Conceptualizing global order in an era of remote warfare

Paul Lushenko, Srinjoy Bose, William Maley

    Research output: Chapter in Book/Report/Conference proceedingChapter


    The literature on drone warfare has evolved from understanding the proliferation of drones to measuring their effectiveness to studying their normative impacts. The extant scholarship largely fails to address the implications of drone warfare for global order, which is the pattern of relations among states that helps achieve basic social goals such as security, stability, and prosperity. This chapter helps fill this gap by contributing to a new wave of literature. We adopt the “English School” of International Relations Theory to argue that drone warfare imposes contradictions on the structural and normative pillars of global order. These consist of the hierarchical structure of international society and diffusion of military capabilities, as well as the sovereign equality of states and laws of war. We present a typology of contradictions imposed by drone warfare within and across these axes that threaten the legitimacy of global order. We conclude by outlining the broad structure of the book and offering an overview of the various chapters that explore the complex—and sometimes surprising—impacts of drone warfare on global order.
    Original languageEnglish
    Title of host publicationDrones and Global Order: Implications of Remote Warfare for International Society
    Editors Paul Lushenko, Srinjoy Bose, William Maley
    Place of PublicationUK
    ISBN (Print)9780367689223
    Publication statusPublished - 2022

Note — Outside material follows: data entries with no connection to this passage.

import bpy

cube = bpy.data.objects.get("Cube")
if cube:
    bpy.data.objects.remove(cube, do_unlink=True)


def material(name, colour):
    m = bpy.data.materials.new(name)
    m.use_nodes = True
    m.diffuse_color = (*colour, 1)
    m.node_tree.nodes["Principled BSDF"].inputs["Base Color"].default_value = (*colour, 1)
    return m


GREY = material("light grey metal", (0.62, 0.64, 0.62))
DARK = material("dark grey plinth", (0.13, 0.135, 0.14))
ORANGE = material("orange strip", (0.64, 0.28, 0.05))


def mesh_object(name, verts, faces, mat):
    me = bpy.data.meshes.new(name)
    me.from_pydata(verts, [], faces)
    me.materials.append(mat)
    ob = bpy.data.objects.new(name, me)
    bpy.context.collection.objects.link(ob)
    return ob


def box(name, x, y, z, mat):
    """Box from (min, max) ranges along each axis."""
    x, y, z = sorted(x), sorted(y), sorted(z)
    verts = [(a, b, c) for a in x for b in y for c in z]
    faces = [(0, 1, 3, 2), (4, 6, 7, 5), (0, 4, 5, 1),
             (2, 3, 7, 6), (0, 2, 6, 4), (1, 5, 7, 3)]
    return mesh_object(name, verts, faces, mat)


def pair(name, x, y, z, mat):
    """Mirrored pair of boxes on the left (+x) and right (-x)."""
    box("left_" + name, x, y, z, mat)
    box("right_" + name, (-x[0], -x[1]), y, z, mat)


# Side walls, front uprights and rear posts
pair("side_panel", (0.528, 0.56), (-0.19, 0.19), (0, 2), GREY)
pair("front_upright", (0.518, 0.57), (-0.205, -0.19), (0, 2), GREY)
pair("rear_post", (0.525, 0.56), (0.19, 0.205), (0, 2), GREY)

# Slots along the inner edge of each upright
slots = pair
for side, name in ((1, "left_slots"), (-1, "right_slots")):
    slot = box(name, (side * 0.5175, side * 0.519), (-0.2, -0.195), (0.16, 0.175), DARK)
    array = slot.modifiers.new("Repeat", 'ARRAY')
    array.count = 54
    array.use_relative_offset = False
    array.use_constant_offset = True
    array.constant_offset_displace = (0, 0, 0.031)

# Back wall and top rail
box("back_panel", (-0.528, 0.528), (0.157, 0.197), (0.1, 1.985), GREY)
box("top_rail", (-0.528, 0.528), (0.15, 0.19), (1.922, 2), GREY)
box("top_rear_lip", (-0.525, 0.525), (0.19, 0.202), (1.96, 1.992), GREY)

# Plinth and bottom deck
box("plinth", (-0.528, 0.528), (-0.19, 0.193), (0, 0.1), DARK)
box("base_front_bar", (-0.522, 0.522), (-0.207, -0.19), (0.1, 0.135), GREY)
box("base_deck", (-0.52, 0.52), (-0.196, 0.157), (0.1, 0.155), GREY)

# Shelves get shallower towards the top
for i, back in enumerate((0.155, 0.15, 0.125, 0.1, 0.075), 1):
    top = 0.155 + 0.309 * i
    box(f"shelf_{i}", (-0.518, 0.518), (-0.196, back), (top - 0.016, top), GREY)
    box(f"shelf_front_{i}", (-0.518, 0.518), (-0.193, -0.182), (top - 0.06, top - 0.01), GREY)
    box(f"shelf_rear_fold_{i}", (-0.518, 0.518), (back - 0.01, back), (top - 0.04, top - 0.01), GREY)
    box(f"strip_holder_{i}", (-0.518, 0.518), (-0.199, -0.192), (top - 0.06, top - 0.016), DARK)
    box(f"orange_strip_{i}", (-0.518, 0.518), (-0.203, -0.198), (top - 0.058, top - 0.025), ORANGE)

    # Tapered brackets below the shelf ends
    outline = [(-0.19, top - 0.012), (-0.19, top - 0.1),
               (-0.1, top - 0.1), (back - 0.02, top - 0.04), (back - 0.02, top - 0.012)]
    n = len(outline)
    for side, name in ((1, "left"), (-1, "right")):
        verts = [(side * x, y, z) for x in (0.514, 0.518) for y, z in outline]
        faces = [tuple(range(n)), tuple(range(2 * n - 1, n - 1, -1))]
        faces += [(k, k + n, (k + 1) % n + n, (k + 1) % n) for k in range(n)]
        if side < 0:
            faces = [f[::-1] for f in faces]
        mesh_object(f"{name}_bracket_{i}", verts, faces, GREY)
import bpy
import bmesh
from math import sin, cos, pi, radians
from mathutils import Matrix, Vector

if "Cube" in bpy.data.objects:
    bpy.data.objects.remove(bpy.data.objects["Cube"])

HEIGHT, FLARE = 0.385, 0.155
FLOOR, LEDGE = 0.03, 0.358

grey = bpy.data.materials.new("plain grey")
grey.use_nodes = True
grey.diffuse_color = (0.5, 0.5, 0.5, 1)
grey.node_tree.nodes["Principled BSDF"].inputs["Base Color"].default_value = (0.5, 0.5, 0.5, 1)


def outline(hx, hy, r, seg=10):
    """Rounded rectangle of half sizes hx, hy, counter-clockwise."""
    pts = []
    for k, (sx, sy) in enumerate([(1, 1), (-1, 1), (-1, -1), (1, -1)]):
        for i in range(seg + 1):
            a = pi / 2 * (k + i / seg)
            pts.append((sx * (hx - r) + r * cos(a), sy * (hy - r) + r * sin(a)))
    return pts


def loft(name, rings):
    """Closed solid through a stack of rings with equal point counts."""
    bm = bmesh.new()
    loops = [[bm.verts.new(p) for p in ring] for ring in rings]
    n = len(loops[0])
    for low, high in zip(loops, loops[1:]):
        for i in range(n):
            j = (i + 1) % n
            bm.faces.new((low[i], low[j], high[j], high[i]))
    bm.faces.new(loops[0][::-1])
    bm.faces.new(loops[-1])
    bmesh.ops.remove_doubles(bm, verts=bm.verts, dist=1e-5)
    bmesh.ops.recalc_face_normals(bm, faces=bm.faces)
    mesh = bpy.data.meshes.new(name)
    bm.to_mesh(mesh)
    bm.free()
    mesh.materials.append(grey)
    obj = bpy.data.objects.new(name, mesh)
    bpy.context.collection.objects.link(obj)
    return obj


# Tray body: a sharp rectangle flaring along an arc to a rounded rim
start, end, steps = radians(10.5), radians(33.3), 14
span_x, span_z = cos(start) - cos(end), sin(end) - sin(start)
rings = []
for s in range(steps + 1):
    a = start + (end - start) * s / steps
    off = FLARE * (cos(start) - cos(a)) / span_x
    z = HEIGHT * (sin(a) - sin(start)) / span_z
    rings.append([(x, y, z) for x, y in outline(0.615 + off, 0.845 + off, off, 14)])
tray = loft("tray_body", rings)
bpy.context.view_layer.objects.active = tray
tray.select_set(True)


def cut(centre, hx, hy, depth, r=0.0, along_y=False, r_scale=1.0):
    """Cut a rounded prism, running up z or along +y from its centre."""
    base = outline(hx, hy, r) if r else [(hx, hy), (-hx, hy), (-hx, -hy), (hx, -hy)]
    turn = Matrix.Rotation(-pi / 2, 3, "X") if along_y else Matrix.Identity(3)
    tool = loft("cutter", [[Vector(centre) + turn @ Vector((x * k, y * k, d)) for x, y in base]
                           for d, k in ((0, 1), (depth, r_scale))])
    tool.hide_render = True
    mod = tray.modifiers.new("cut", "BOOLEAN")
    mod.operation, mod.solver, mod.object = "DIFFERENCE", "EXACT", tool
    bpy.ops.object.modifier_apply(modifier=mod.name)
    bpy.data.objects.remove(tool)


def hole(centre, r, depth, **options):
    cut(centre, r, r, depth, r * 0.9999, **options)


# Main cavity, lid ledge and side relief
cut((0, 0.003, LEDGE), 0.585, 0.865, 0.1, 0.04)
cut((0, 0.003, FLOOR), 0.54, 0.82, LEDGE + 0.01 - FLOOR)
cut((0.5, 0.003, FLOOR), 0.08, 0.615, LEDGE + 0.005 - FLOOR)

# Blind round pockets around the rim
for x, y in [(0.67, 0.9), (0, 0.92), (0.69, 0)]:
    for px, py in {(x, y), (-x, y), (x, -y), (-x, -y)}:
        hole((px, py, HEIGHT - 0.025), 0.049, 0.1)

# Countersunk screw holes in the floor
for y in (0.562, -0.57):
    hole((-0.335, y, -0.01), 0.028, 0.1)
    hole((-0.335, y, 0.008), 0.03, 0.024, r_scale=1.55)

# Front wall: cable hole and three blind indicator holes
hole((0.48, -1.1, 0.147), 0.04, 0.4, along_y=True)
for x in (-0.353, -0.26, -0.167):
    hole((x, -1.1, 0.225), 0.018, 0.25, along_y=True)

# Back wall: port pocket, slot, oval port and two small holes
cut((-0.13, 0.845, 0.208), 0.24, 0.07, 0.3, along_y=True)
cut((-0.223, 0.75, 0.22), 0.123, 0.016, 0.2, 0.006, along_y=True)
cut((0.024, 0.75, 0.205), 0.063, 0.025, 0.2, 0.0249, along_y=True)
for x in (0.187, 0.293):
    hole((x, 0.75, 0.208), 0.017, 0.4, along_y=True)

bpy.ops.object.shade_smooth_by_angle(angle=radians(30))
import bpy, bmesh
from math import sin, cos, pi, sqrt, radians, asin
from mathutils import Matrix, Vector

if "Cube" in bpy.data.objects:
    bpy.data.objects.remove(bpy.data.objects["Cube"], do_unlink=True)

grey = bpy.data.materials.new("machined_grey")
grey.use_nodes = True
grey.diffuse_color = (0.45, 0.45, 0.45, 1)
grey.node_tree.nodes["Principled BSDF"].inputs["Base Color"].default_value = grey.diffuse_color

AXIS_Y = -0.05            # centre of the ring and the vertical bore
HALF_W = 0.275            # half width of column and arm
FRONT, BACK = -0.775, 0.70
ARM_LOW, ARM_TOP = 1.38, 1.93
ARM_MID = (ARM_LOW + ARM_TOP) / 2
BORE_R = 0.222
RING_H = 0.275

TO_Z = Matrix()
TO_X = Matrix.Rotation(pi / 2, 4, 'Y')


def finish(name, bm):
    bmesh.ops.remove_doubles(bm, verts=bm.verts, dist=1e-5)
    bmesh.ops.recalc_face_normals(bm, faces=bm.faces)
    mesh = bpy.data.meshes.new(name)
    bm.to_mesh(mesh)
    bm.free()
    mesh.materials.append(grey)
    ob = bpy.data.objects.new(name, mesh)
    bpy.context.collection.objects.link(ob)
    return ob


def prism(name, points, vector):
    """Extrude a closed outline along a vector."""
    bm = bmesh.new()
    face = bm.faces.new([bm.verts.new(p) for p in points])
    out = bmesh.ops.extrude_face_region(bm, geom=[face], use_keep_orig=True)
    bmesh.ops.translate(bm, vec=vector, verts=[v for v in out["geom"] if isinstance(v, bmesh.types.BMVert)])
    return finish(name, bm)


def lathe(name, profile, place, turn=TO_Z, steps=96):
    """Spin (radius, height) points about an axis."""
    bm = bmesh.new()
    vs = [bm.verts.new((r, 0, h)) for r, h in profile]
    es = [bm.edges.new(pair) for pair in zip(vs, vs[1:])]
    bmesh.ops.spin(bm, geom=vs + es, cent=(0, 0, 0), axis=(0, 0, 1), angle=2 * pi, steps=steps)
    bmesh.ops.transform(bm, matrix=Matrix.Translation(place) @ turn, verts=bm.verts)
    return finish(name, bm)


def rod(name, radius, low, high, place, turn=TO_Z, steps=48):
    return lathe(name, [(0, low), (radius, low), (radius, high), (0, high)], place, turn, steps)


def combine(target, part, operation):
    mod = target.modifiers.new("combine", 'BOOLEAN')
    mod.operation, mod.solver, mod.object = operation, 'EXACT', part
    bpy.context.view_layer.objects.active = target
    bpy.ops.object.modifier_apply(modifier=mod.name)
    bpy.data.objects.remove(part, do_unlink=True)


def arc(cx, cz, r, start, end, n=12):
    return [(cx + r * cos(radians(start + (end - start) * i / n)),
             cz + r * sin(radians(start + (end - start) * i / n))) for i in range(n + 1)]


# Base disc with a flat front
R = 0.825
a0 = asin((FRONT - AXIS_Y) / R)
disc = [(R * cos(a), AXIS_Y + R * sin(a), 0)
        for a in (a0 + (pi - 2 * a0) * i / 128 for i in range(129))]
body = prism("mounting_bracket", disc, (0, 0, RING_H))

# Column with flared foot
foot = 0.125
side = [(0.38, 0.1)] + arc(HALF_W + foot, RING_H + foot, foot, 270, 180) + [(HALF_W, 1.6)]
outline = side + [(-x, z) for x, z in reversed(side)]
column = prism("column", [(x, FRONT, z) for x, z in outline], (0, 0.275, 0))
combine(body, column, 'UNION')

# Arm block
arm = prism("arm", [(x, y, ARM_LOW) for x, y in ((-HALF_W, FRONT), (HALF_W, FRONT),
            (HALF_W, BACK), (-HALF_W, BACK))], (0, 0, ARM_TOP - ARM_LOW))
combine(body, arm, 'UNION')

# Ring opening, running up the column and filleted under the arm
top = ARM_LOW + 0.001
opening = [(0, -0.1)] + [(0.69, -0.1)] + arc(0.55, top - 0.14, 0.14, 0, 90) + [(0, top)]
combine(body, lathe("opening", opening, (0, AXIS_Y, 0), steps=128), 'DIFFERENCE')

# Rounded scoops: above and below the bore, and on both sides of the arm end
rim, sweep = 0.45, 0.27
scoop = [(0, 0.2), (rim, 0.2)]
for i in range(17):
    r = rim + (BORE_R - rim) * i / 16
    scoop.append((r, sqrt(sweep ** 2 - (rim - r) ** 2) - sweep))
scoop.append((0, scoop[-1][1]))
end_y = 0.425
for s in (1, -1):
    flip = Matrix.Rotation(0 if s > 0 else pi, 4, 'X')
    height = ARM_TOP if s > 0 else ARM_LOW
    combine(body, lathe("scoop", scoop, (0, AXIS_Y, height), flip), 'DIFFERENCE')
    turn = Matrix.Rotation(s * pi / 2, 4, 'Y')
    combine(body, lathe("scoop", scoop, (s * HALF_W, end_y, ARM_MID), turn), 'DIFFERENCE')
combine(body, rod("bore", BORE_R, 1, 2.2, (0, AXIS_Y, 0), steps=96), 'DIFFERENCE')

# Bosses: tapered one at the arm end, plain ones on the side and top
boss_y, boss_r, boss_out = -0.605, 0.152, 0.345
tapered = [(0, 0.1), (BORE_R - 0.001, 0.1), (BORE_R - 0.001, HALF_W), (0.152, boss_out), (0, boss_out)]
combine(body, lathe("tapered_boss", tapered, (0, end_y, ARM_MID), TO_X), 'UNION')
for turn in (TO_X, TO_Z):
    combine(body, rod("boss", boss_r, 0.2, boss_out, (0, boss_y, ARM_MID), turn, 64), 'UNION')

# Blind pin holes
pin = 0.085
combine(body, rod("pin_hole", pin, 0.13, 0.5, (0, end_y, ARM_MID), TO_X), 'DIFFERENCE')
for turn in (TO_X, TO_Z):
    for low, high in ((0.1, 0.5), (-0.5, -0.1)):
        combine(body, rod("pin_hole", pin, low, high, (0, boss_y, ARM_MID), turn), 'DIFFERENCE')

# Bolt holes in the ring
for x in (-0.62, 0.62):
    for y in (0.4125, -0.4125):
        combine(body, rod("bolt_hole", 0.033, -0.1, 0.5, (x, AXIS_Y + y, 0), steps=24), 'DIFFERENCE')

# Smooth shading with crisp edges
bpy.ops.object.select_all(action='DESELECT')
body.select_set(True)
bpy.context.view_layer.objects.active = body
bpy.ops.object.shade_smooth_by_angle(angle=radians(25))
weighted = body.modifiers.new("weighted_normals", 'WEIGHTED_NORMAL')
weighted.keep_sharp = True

    Dive into the research topics of 'Conceptualizing global order in an era of remote warfare'. Together they form a unique fingerprint.

    Cite this